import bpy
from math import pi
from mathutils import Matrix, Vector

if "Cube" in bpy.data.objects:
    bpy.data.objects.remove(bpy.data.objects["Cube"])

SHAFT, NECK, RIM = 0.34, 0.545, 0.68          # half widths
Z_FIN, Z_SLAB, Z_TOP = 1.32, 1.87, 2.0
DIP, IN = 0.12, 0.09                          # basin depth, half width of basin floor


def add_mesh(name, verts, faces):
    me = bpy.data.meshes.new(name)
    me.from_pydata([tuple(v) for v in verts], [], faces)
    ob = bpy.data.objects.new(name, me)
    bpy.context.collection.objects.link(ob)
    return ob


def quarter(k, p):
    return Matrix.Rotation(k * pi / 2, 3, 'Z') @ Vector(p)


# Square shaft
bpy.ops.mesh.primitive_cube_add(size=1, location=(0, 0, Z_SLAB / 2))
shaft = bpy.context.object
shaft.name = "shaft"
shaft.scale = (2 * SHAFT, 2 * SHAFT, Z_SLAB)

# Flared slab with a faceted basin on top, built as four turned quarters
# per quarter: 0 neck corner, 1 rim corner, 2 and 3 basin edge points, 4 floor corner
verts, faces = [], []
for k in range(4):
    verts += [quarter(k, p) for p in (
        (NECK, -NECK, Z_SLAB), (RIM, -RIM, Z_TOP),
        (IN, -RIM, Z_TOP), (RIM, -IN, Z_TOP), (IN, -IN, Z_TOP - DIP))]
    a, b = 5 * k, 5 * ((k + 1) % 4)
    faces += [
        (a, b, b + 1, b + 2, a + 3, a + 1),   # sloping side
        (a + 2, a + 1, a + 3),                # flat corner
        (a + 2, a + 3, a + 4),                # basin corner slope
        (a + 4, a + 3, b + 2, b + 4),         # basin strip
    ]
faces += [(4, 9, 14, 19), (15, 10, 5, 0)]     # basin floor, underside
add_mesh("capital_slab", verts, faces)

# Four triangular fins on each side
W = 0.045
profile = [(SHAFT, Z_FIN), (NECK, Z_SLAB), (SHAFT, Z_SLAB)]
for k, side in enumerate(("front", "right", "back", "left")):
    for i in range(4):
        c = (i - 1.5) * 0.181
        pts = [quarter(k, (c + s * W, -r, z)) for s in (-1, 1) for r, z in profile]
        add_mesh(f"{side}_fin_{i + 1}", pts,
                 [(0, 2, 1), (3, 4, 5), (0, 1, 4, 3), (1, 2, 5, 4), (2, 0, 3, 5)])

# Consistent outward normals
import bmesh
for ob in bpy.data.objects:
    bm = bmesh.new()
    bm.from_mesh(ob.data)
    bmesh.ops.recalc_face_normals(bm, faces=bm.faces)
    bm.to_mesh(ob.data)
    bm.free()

....

What is expected —
Repeat the listing above line by line, exactly as written.

Your response —
import bpy
from math import pi
from mathutils import Matrix, Vector

if "Cube" in bpy.data.objects:
    bpy.data.objects.remove(bpy.data.objects["Cube"])

SHAFT, NECK, RIM = 0.34, 0.545, 0.68          # half widths
Z_FIN, Z_SLAB, Z_TOP = 1.32, 1.87, 2.0
DIP, IN = 0.12, 0.09                          # basin depth, half width of basin floor


def add_mesh(name, verts, faces):
    me = bpy.data.meshes.new(name)
    me.from_pydata([tuple(v) for v in verts], [], faces)
    ob = bpy.data.objects.new(name, me)
    bpy.context.collection.objects.link(ob)
    return ob


def quarter(k, p):
    return Matrix.Rotation(k * pi / 2, 3, 'Z') @ Vector(p)


# Square shaft
bpy.ops.mesh.primitive_cube_add(size=1, location=(0, 0, Z_SLAB / 2))
shaft = bpy.context.object
shaft.name = "shaft"
shaft.scale = (2 * SHAFT, 2 * SHAFT, Z_SLAB)

# Flared slab with a faceted basin on top, built as four turned quarters
# per quarter: 0 neck corner, 1 rim corner, 2 and 3 basin edge points, 4 floor corner
verts, faces = [], []
for k in range(4):
    verts += [quarter(k, p) for p in (
        (NECK, -NECK, Z_SLAB), (RIM, -RIM, Z_TOP),
        (IN, -RIM, Z_TOP), (RIM, -IN, Z_TOP), (IN, -IN, Z_TOP - DIP))]
    a, b = 5 * k, 5 * ((k + 1) % 4)
    faces += [
        (a, b, b + 1, b + 2, a + 3, a + 1),   # sloping side
        (a + 2, a + 1, a + 3),                # flat corner
        (a + 2, a + 3, a + 4),                # basin corner slope
        (a + 4, a + 3, b + 2, b + 4),         # basin strip
    ]
faces += [(4, 9, 14, 19), (15, 10, 5, 0)]     # basin floor, underside
add_mesh("capital_slab", verts, faces)

# Four triangular fins on each side
W = 0.045
profile = [(SHAFT, Z_FIN), (NECK, Z_SLAB), (SHAFT, Z_SLAB)]
for k, side in enumerate(("front", "right", "back", "left")):
    for i in range(4):
        c = (i - 1.5) * 0.181
        pts = [quarter(k, (c + s * W, -r, z)) for s in (-1, 1) for r, z in profile]
        add_mesh(f"{side}_fin_{i + 1}", pts,
                 [(0, 2, 1), (3, 4, 5), (0, 1, 4, 3), (1, 2, 5, 4), (2, 0, 3, 5)])

# Consistent outward normals
import bmesh
for ob in bpy.data.objects:
    bm = bmesh.new()
    bm.from_mesh(ob.data)
    bmesh.ops.recalc_face_normals(bm, faces=bm.faces)
    bm.to_mesh(ob.data)
    bm.free()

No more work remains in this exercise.